The harms of social media are coming into view. The solutions must involve the best minds of the world
With each passing week, the magnitude of the real problem with social media companies becomes clearer. The latest revelations include more unseen details of how Facebook knew about misinformation and hate spreading through its network, and a study of unprecedented scale by Twitter in which the company found its service to be disproportionately amplifying Right-wing political messages. In both cases, the findings are based on internal research and experiments, although there is a significant distinction: Twitter carried out the research with academics and owned up to the findings, while the information from Facebook comes from a whistle-blower after the company kept its assessments secret and dithered on acting, alarming its own staff.
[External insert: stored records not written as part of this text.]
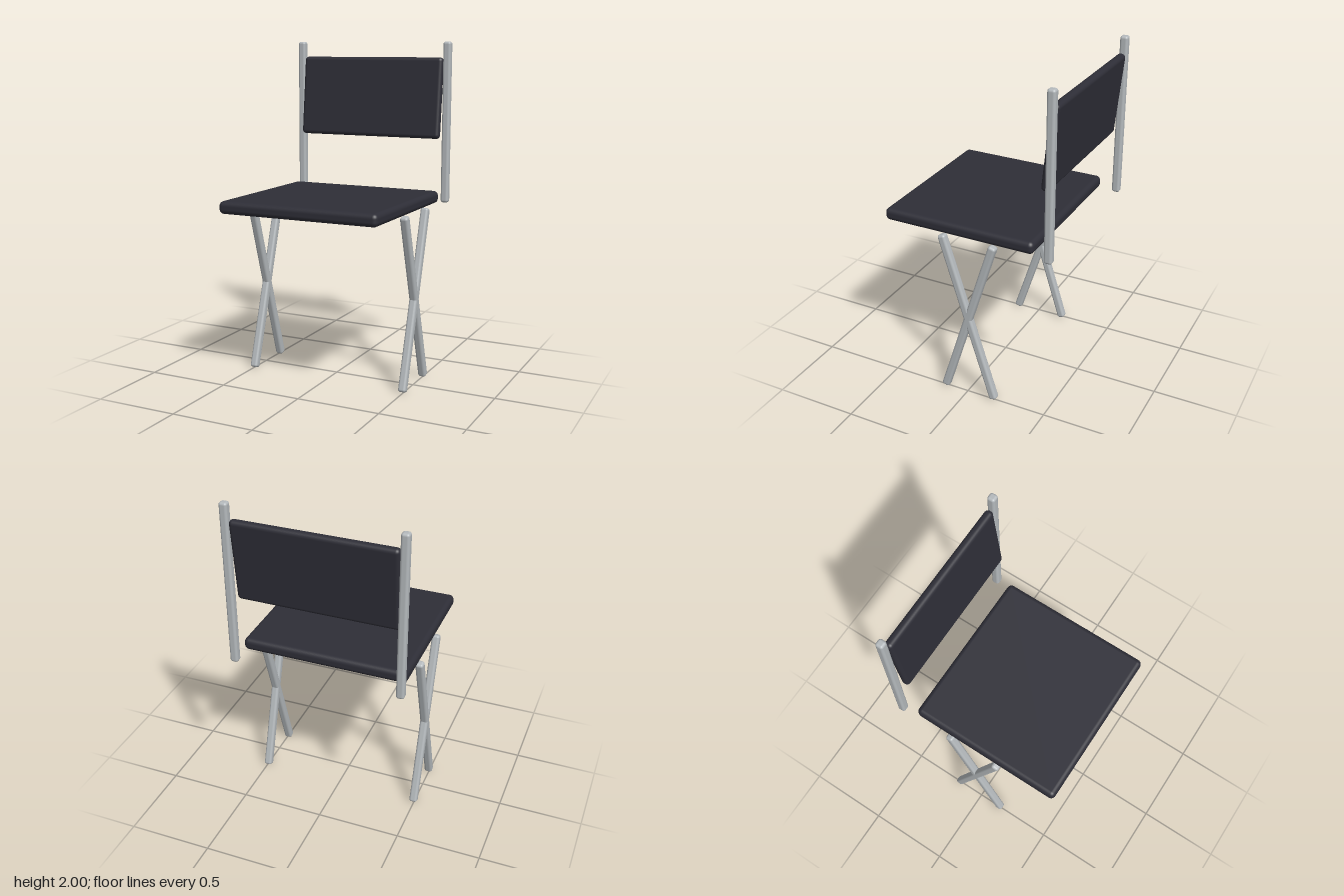
import * as THREE from 'three';
import { RoundedBoxGeometry } from 'three/addons/geometries/RoundedBoxGeometry.js';

export function createModel() {
  const chair = new THREE.Group();
  chair.name = 'chair';

  const metal = new THREE.MeshStandardMaterial({ color: 0xb4b9bc });
  metal.name = 'grey metal';
  const padding = new THREE.MeshStandardMaterial({ color: 0x2e2e37 });
  padding.name = 'dark padding';

  // Rounded block placed by its centre and tilted about x
  function block(name, material, size, radius, position, tilt = 0) {
    const mesh = new THREE.Mesh(new RoundedBoxGeometry(...size, 4, radius), material);
    mesh.name = name;
    mesh.position.set(...position);
    mesh.rotation.x = tilt;
    chair.add(mesh);
  }

  // Seat cushion and backrest, whose lower edge leans forward
  block('seat', padding, [0.986, 0.074, 0.94], 0.028, [0, 1.069, 0.06]);
  block('backrest', padding, [0.94, 0.493, 0.051], 0.023, [0, 1.66, -0.485], -0.1);

  // Upright posts and crossed legs on both sides
  const bar = 0.048;
  for (const [side, label] of [[1, 'left'], [-1, 'right']]) {
    const x = side * 0.495;
    block(label + 'BackPost', metal, [bar, 0.98, bar], 0.015, [x, 1.51, -0.509]);
    block(label + 'LegForward', metal, [bar, 1.078, bar], 0.015, [x, 0.52, -0.013], 0.306);
    block(label + 'LegBackward', metal, [bar, 1.078, bar], 0.015, [x, 0.52, -0.013], -0.306);
  }

  return chair;
}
The charitable way to look at these revelations is to see two private enterprises with planet-scale networks and influence struggling to understand what they have created. An even more generous way would be to assume that the outcomes are the result of present-day societal problems. But, at least in case of Facebook, there is increasingly irrefutable evidence of deliberate inaction. The company knows that the code it creates nudges people toward conspiracy theories and hate groups. For instance, in India, which several of the leaked documents deal with, the company found evidence of hate speech in pages of prominent political groups, but this was not acted upon because of political considerations. It also purportedly has “white-lists” to exempt politicians from fact-checking
The case studies and experiments by both companies also include more signs that engagement-based algorithms are creating problems that their authors do not quite understand. These algorithms are the bedrock of the revenue model – they drive user growth and ensure more people click on advertisements. At present, there are no guardrails to keep these companies from acting solely on the profit motive. There are no rules for routine risk-assessments, or impact estimates when they enter geographies where politics and culture may differ from their own. The clamour for such rules will only get louder — as they should. Only regulation can help stem this rot. But to do that, lawmakers need to listen to the best of minds in the social sciences who, in turn, need to be given access to data and insights that only the Facebooks, Twitters and Googles of the world have. The guardrails we put in place today could determine whether we succeed in creating open societies.